_What to produce:_ Will you write out the data exactly, excluding every picture?

_Dataset:_
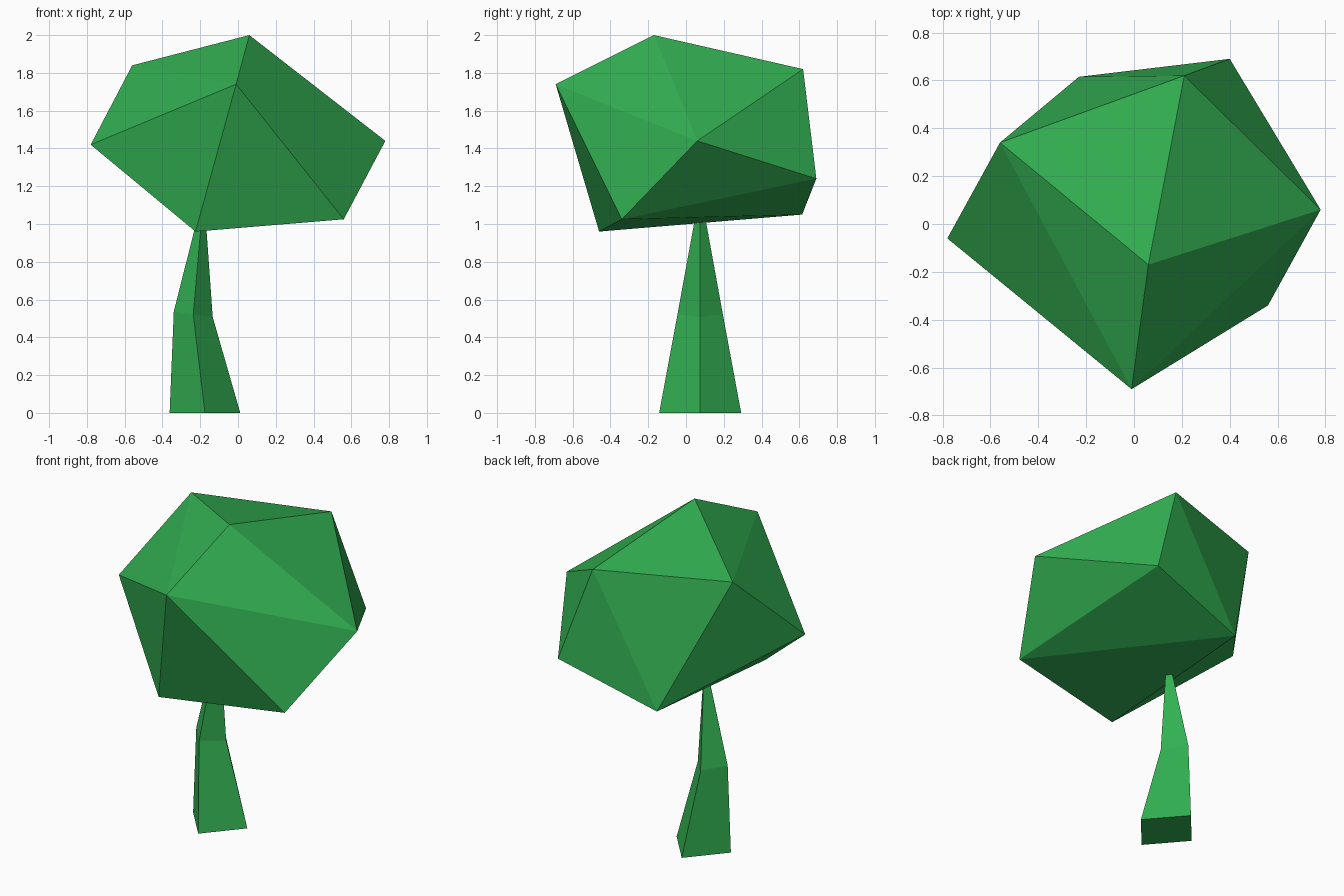
import bpy, bmesh

if "Cube" in bpy.data.objects:
    bpy.data.objects.remove(bpy.data.objects["Cube"])

green = bpy.data.materials.new("leaf green")
green.diffuse_color = (0.032, 0.43, 0.084, 1)
green.use_nodes = True
green.node_tree.nodes["Principled BSDF"].inputs["Base Color"].default_value = green.diffuse_color


def finish(name, bm):
    bmesh.ops.recalc_face_normals(bm, faces=bm.faces)
    me = bpy.data.meshes.new(name)
    bm.to_mesh(me)
    bm.free()
    me.materials.append(green)
    bpy.context.collection.objects.link(bpy.data.objects.new(name, me))


# Crown: irregular faceted boulder, hull of its corner points
corners = [
    (0.06, -0.17, 2.0), (-0.01, -0.69, 1.74), (-0.56, 0.34, 1.84),
    (0.21, 0.62, 1.82), (0.78, 0.06, 1.44), (-0.78, -0.06, 1.42),
    (0.56, -0.34, 1.025), (-0.225, -0.46, 0.96), (0.40, 0.69, 1.24),
    (-0.23, 0.615, 1.05),
]
bm = bmesh.new()
for c in corners:
    bm.verts.new(c)
bmesh.ops.convex_hull(bm, input=bm.verts)
finish("crown", bm)

# Trunk: tapering, bent four-sided post (centre x, z, x radius, y radius, tilt)
bm = bmesh.new()
rings = []
for cx, z, rx, ry, tilt in [(-0.175, 0, 0.187, 0.217, 0),
                            (-0.237, 0.522, 0.103, 0.12, 0.14),
                            (-0.19, 1.06, 0.017, 0.022, 0.14)]:
    rings.append([bm.verts.new((cx + dx * rx, 0.075 + dy * ry, z - dx * rx * tilt))
                  for dx, dy in ((1, 0), (0, 1), (-1, 0), (0, -1))])
for lo, hi in zip(rings, rings[1:]):
    for i in range(4):
        j = (i + 1) % 4
        bm.faces.new((lo[i], lo[j], hi[j], hi[i]))
bm.faces.new(rings[0])
bm.faces.new(rings[-1])
finish("trunk", bm)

_The answer:_
import bpy, bmesh

if "Cube" in bpy.data.objects:
    bpy.data.objects.remove(bpy.data.objects["Cube"])

green = bpy.data.materials.new("leaf green")
green.diffuse_color = (0.032, 0.43, 0.084, 1)
green.use_nodes = True
green.node_tree.nodes["Principled BSDF"].inputs["Base Color"].default_value = green.diffuse_color


def finish(name, bm):
    bmesh.ops.recalc_face_normals(bm, faces=bm.faces)
    me = bpy.data.meshes.new(name)
    bm.to_mesh(me)
    bm.free()
    me.materials.append(green)
    bpy.context.collection.objects.link(bpy.data.objects.new(name, me))


# Crown: irregular faceted boulder, hull of its corner points
corners = [
    (0.06, -0.17, 2.0), (-0.01, -0.69, 1.74), (-0.56, 0.34, 1.84),
    (0.21, 0.62, 1.82), (0.78, 0.06, 1.44), (-0.78, -0.06, 1.42),
    (0.56, -0.34, 1.025), (-0.225, -0.46, 0.96), (0.40, 0.69, 1.24),
    (-0.23, 0.615, 1.05),
]
bm = bmesh.new()
for c in corners:
    bm.verts.new(c)
bmesh.ops.convex_hull(bm, input=bm.verts)
finish("crown", bm)

# Trunk: tapering, bent four-sided post (centre x, z, x radius, y radius, tilt)
bm = bmesh.new()
rings = []
for cx, z, rx, ry, tilt in [(-0.175, 0, 0.187, 0.217, 0),
                            (-0.237, 0.522, 0.103, 0.12, 0.14),
                            (-0.19, 1.06, 0.017, 0.022, 0.14)]:
    rings.append([bm.verts.new((cx + dx * rx, 0.075 + dy * ry, z - dx * rx * tilt))
                  for dx, dy in ((1, 0), (0, 1), (-1, 0), (0, -1))])
for lo, hi in zip(rings, rings[1:]):
    for i in range(4):
        j = (i + 1) % 4
        bm.faces.new((lo[i], lo[j], hi[j], hi[i]))
bm.faces.new(rings[0])
bm.faces.new(rings[-1])
finish("trunk", bm)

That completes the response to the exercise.